┌─ Given data
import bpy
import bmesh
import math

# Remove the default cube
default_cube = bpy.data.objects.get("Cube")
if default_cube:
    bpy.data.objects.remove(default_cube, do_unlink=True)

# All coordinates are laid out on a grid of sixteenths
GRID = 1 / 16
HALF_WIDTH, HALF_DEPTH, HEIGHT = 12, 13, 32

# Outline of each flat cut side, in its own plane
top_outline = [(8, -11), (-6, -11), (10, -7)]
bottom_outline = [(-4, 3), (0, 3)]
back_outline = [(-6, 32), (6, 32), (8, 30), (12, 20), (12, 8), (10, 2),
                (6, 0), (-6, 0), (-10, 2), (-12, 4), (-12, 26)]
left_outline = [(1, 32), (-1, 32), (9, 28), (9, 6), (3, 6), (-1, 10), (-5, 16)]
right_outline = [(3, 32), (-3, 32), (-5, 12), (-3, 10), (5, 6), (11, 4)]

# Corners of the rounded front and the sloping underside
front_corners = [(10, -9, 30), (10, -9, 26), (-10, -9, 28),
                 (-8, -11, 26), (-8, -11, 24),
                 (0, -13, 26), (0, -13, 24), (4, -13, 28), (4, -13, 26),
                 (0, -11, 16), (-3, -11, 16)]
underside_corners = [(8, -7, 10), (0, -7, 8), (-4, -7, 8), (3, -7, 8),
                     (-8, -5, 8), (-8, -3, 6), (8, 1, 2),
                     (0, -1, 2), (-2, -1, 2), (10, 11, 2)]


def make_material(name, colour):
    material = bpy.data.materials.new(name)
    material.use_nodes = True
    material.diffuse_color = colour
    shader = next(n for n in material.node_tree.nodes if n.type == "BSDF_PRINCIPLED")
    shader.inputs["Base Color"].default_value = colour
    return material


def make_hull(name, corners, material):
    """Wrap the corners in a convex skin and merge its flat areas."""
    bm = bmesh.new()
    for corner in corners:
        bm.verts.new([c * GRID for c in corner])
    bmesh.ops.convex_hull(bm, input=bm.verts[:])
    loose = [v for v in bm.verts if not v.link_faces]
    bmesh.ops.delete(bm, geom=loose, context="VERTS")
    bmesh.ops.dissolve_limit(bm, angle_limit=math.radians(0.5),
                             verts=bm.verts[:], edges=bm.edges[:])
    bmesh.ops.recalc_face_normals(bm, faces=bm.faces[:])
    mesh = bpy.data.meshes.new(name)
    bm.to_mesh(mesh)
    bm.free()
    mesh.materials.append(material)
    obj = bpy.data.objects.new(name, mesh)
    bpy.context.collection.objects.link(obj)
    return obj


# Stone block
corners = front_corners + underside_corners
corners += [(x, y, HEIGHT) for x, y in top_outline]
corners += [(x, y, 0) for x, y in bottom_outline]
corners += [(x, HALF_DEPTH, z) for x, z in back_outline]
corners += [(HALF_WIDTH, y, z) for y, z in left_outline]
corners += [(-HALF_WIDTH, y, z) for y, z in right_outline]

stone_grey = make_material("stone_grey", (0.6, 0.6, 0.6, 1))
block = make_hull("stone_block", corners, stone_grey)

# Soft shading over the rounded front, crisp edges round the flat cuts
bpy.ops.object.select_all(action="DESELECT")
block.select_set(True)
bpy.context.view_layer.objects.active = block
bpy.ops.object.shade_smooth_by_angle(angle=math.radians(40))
└─
§ Task details
An exact copy of every record above is required.

§ Task response
import bpy
import bmesh
import math

# Remove the default cube
default_cube = bpy.data.objects.get("Cube")
if default_cube:
    bpy.data.objects.remove(default_cube, do_unlink=True)

# All coordinates are laid out on a grid of sixteenths
GRID = 1 / 16
HALF_WIDTH, HALF_DEPTH, HEIGHT = 12, 13, 32

# Outline of each flat cut side, in its own plane
top_outline = [(8, -11), (-6, -11), (10, -7)]
bottom_outline = [(-4, 3), (0, 3)]
back_outline = [(-6, 32), (6, 32), (8, 30), (12, 20), (12, 8), (10, 2),
                (6, 0), (-6, 0), (-10, 2), (-12, 4), (-12, 26)]
left_outline = [(1, 32), (-1, 32), (9, 28), (9, 6), (3, 6), (-1, 10), (-5, 16)]
right_outline = [(3, 32), (-3, 32), (-5, 12), (-3, 10), (5, 6), (11, 4)]

# Corners of the rounded front and the sloping underside
front_corners = [(10, -9, 30), (10, -9, 26), (-10, -9, 28),
                 (-8, -11, 26), (-8, -11, 24),
                 (0, -13, 26), (0, -13, 24), (4, -13, 28), (4, -13, 26),
                 (0, -11, 16), (-3, -11, 16)]
underside_corners = [(8, -7, 10), (0, -7, 8), (-4, -7, 8), (3, -7, 8),
                     (-8, -5, 8), (-8, -3, 6), (8, 1, 2),
                     (0, -1, 2), (-2, -1, 2), (10, 11, 2)]


def make_material(name, colour):
    material = bpy.data.materials.new(name)
    material.use_nodes = True
    material.diffuse_color = colour
    shader = next(n for n in material.node_tree.nodes if n.type == "BSDF_PRINCIPLED")
    shader.inputs["Base Color"].default_value = colour
    return material


def make_hull(name, corners, material):
    """Wrap the corners in a convex skin and merge its flat areas."""
    bm = bmesh.new()
    for corner in corners:
        bm.verts.new([c * GRID for c in corner])
    bmesh.ops.convex_hull(bm, input=bm.verts[:])
    loose = [v for v in bm.verts if not v.link_faces]
    bmesh.ops.delete(bm, geom=loose, context="VERTS")
    bmesh.ops.dissolve_limit(bm, angle_limit=math.radians(0.5),
                             verts=bm.verts[:], edges=bm.edges[:])
    bmesh.ops.recalc_face_normals(bm, faces=bm.faces[:])
    mesh = bpy.data.meshes.new(name)
    bm.to_mesh(mesh)
    bm.free()
    mesh.materials.append(material)
    obj = bpy.data.objects.new(name, mesh)
    bpy.context.collection.objects.link(obj)
    return obj


# Stone block
corners = front_corners + underside_corners
corners += [(x, y, HEIGHT) for x, y in top_outline]
corners += [(x, y, 0) for x, y in bottom_outline]
corners += [(x, HALF_DEPTH, z) for x, z in back_outline]
corners += [(HALF_WIDTH, y, z) for y, z in left_outline]
corners += [(-HALF_WIDTH, y, z) for y, z in right_outline]

stone_grey = make_material("stone_grey", (0.6, 0.6, 0.6, 1))
block = make_hull("stone_block", corners, stone_grey)

# Soft shading over the rounded front, crisp edges round the flat cuts
bpy.ops.object.select_all(action="DESELECT")
block.select_set(True)
bpy.context.view_layer.objects.active = block
bpy.ops.object.shade_smooth_by_angle(angle=math.radians(40))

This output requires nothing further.